Perennial nominees Edie Falco and Julia Louis-Dreyfus are again among the hopefuls for comedy series actress for their work in “Nurse Jackie” and “Veep,” respectively. Lena Dunham is nominated for “Girls,” along with Gina Rodriguez of “Jane the Virgin” and Taylor Schilling for “Orange is the New Black.” Last year’s winner, “Parks & Recreation’s” Amy Poehler, who will co- host the Globes ceremony with Tina Fey, failed to earn a nomination.
Louis C.K. of “Louie” leads the list of comedy actor nominees. Don Cheadle will also compete for the honor for his work in “House of Lies.” William H. Macy of “Shameless,” Jeffrey Tambor of “Transparent” and Ricky Gervais of “Derek” round out the category.
HBO’s acclaimed “True Detective” is nominated for best miniseries or television movie with “Fargo,” “The Missing,” “The Normal Heart” and “Olive Kitteridge.”
Matthew McConaughey and Woody Harrelson are both nominated for best actor in a miniseries or TV movie for “True Detective,” along with Ruffalo for “The Normal Heart” and Billy Bob Thornton and Martin Freeman for “Fargo.”
“Fargo’s” Allison Tolman is nominated for best actress in a miniseries or TV movie, along with Jessica Lange of “American Horror Story: Freak Show,” Frances McDormand of “Olive Kitteridge,” Maggie Gyllenhaal of “The Honourable Woman” and Frances O’Connor of “The Missing.”

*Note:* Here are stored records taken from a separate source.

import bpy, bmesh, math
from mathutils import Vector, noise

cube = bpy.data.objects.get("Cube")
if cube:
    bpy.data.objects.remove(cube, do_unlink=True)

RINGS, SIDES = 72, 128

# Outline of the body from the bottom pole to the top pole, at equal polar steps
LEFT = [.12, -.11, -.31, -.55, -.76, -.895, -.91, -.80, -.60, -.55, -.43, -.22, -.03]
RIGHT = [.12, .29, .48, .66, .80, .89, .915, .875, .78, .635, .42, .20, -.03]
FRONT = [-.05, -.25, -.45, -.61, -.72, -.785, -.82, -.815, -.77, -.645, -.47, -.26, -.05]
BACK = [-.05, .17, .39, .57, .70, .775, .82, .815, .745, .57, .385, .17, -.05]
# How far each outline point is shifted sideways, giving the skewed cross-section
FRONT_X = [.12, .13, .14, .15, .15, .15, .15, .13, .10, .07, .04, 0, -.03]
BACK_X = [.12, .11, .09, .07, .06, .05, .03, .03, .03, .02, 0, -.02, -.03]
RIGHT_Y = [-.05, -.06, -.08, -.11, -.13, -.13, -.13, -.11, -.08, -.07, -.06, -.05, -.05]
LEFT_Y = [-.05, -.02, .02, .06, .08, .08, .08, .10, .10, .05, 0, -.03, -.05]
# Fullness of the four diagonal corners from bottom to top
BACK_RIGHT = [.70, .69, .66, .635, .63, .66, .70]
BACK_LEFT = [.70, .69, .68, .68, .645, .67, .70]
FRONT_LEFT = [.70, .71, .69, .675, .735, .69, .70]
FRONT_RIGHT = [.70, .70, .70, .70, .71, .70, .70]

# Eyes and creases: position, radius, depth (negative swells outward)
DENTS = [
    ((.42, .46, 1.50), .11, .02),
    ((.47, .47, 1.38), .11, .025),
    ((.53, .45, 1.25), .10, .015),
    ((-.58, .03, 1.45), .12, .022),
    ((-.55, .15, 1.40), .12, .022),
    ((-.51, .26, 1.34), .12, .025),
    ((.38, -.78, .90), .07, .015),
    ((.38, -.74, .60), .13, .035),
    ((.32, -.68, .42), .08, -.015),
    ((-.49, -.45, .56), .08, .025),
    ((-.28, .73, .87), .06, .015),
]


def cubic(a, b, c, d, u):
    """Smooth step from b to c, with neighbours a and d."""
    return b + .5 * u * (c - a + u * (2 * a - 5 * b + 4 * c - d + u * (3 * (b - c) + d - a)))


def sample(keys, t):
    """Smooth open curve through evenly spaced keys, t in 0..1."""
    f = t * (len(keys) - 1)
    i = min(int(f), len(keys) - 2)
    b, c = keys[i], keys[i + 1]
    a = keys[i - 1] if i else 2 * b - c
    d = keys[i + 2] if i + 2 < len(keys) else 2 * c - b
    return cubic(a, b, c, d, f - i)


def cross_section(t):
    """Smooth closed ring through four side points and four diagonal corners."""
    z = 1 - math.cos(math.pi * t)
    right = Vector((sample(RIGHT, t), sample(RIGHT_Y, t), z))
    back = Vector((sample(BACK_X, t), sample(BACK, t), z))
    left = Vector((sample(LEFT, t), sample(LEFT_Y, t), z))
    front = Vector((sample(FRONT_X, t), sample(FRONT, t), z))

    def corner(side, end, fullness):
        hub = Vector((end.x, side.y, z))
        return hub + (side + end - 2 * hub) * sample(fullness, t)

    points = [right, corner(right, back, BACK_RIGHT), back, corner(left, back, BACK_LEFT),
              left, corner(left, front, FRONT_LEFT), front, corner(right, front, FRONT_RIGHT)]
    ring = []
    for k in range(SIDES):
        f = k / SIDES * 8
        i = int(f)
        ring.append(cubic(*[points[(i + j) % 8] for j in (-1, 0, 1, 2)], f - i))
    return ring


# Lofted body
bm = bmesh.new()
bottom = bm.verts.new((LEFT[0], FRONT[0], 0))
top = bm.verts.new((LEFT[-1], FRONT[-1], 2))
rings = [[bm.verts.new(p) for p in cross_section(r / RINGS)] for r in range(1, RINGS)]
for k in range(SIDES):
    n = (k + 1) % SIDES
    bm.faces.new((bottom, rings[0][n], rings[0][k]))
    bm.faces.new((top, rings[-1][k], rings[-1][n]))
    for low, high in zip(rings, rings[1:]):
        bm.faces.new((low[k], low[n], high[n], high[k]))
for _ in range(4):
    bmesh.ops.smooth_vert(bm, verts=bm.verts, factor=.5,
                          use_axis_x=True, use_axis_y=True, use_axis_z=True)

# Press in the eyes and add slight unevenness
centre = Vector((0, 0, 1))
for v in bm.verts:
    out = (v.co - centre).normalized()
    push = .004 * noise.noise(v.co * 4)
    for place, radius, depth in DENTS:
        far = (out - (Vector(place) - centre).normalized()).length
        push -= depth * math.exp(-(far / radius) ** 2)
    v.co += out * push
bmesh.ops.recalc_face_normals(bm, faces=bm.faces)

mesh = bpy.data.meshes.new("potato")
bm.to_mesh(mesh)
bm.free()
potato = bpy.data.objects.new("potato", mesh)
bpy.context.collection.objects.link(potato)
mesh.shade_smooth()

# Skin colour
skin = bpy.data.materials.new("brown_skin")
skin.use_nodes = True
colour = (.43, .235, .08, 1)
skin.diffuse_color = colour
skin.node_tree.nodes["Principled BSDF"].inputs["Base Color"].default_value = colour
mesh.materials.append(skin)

Bill Murray, already up for best comedy/musical film actor for “St. Vincent,” is also nominated for supporting actor in a TV series, miniseries or movie for “Olive Kitteridge.” Also nominated in the category are Matt Bomer of “The Normal Heart,” Alan Cumming of “The Good Wife,” Jon Voight of “Ray Donovan” and Colin Hanks for “Fargo.”
For supporting actress in a TV series, miniseries or movie, nominees are Allison Janney for “Mom,” Kathy Bates for “American Horror Story: Freak Show,” Uzo Aduba for “Orange is the New Black,” Joanne Froggatt for “Downton Abbey” and Michelle Monaghan for “True Detective.”
During the ceremony, George Clooney will be presented with the HFPA’s Cecil B. DeMille Award honoring his “incredible impact on the world of entertainment.”
—Staff and wire reports
>> Want to read more stories like this? Get our Free Daily Newsletters Here!Follow us: